Secure Code Warrior and Bugcrowd: A Match Made in Security Geek Heaven22nd May 2019
Like many people in the security industry, I and several colleagues made the journey in March to the RSA Conference in San Francisco. Although an extremely busy time of year, it is truly one of my favorite events. One part I particularly look forward to is Bugcrowd’s Mayhem at the Mint, which is a chance to relax and have a great time with peers and friends after long conference days.
This year was a little different, though. We had a lot to personally celebrate. As sponsors of the event, we had our own cocktail on the night (Secure Code Sangria, of course), but the thing that really made me want to party was our new partnership with Bugcrowd. It’s official: we are joining forces in the fight to educate, empower and enlighten developers on secure coding.
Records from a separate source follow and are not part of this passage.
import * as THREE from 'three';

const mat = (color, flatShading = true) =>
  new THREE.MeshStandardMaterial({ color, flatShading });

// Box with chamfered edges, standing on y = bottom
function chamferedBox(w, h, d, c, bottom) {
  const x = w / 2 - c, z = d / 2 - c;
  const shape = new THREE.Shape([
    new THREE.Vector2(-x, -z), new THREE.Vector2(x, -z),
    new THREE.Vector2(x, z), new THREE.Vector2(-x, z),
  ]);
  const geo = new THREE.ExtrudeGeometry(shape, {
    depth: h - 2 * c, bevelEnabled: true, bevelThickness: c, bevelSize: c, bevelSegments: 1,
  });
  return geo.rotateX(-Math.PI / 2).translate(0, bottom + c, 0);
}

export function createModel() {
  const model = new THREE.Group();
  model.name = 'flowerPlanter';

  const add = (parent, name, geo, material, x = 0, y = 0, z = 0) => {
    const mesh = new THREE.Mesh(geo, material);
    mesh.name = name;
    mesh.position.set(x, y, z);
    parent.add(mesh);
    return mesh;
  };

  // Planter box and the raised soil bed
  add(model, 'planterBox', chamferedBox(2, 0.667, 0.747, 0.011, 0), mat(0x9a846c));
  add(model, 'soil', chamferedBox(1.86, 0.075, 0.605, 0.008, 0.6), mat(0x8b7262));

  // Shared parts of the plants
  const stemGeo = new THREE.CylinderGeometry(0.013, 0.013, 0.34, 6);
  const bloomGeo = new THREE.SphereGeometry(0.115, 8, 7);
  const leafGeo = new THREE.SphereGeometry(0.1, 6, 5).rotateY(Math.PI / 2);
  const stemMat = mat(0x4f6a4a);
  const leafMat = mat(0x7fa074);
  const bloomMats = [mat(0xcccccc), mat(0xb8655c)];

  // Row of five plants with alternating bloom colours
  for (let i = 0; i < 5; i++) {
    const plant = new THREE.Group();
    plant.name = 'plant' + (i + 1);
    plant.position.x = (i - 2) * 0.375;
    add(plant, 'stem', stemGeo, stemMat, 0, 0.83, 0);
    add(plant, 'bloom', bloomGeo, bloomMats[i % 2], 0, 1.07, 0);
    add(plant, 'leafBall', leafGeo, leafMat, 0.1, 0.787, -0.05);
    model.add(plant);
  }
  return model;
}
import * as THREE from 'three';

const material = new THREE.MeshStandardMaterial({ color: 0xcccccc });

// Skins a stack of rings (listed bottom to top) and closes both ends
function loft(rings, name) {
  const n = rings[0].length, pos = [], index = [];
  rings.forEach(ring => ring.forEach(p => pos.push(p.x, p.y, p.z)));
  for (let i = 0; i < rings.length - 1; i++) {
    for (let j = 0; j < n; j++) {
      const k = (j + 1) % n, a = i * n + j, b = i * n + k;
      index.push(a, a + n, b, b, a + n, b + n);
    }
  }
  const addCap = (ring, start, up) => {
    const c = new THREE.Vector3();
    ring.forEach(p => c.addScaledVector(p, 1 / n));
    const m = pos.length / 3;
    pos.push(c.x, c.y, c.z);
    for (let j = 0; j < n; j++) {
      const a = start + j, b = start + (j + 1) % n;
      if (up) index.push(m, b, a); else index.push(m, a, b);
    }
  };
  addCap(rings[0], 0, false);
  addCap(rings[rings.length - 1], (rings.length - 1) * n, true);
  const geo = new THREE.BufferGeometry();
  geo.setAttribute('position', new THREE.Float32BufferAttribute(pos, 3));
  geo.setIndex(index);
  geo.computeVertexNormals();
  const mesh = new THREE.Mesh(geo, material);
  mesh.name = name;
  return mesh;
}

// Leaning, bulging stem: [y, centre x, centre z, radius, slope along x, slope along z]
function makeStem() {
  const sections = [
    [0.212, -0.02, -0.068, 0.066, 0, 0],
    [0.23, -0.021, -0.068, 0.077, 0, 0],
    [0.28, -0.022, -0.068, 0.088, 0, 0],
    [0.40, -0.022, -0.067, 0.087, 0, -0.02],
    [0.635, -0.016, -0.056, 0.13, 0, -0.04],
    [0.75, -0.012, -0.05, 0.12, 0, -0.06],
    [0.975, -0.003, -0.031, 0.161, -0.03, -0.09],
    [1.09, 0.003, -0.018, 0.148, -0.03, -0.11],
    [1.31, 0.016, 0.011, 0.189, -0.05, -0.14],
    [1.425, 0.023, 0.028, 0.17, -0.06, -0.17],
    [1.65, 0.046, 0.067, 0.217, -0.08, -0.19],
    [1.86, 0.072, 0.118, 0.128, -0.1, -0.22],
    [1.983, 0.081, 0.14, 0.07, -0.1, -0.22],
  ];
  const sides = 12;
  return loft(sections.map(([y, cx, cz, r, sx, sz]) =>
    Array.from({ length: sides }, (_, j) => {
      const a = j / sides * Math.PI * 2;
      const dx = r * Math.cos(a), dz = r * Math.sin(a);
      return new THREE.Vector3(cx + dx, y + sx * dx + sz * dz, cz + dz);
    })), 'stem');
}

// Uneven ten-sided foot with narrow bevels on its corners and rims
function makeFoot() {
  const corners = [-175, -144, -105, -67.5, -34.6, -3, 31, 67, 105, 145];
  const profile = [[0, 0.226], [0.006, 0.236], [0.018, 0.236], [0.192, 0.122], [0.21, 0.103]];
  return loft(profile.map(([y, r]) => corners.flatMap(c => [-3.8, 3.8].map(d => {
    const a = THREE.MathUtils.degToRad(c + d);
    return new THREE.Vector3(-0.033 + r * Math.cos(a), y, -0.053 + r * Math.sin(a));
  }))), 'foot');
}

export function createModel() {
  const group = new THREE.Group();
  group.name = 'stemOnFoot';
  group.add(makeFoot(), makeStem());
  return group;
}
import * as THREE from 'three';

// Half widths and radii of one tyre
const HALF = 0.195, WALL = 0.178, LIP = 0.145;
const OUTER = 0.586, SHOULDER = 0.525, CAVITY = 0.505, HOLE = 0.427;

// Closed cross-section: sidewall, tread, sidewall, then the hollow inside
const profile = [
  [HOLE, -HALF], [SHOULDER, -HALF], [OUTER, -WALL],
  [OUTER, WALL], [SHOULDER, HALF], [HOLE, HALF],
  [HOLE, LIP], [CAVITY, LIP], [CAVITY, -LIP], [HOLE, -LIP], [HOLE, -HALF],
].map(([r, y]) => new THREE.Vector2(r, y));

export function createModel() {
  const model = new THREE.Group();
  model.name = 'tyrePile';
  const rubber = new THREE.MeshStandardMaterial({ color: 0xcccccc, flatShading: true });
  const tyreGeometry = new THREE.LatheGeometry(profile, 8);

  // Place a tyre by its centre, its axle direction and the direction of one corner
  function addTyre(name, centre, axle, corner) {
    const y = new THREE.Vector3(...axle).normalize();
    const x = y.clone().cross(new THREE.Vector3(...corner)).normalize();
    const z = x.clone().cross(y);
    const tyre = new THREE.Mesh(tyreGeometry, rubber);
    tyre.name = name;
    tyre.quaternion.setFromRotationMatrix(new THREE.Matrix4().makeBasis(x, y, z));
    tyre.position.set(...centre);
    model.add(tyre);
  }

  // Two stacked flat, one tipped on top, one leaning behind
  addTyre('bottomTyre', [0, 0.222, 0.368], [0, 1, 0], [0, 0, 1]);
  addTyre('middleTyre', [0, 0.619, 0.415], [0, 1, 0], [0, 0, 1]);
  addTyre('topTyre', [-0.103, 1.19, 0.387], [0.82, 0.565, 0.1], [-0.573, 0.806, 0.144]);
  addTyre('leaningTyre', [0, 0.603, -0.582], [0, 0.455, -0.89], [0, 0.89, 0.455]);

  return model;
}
I enjoyed and appreciated the enthusiasm expressed from the wider industry regarding this announcement, particularly the article and podcast episode from ITSPmagazine. In speaking to Bugcrowd’s Casey Ellis and Jason Haddix, editor Sean Martin truly captured the essence of why we do what we do: it’s because meaningful change takes a crowd. Bugcrowd has long recognized this, and working together to turn software engineers all over the world into security superheroes is a dream come true.
After more than twenty years of breaking stuff, finding and fixing vulnerabilities that have wreaked havoc on the world, it has become more apparent than ever that the conversation around security must change. ‘Hackers’ aren’t always the bad guys; their inherent skills are invaluable in the software fortification process, and we need to make a concerted effort to start left. It shouldn’t be a novel concept to try out someday, it should be core to the software development lifecycle. To do this, we and Bugcrowd are committed to changing the perception many developers have of security: that it is an inconvenient blocker to building functionality and features.
Security training to date has been inadequate. Far too infrequent, often irrelevant to day-to-day coding activities or simply not engaging the hearts and minds of developers. Secure Code Warrior seeks to change that - learning about secure coding can be fun, and with Bugcrowd’s support, this message can be spread far and wide in the community we care so much about and seek to encourage.
Ultimately, we must reach a point where software security is synonymous with software quality; there is simply too much at stake these days to suggest otherwise. And with this partnership, I believe we can get developers actually excited about secure development. A thriving environment of security awareness and a positive culture is key, and I couldn’t think of any other company more perfect to get us there.
Watch this space: the security conversation is about to dramatically shift left.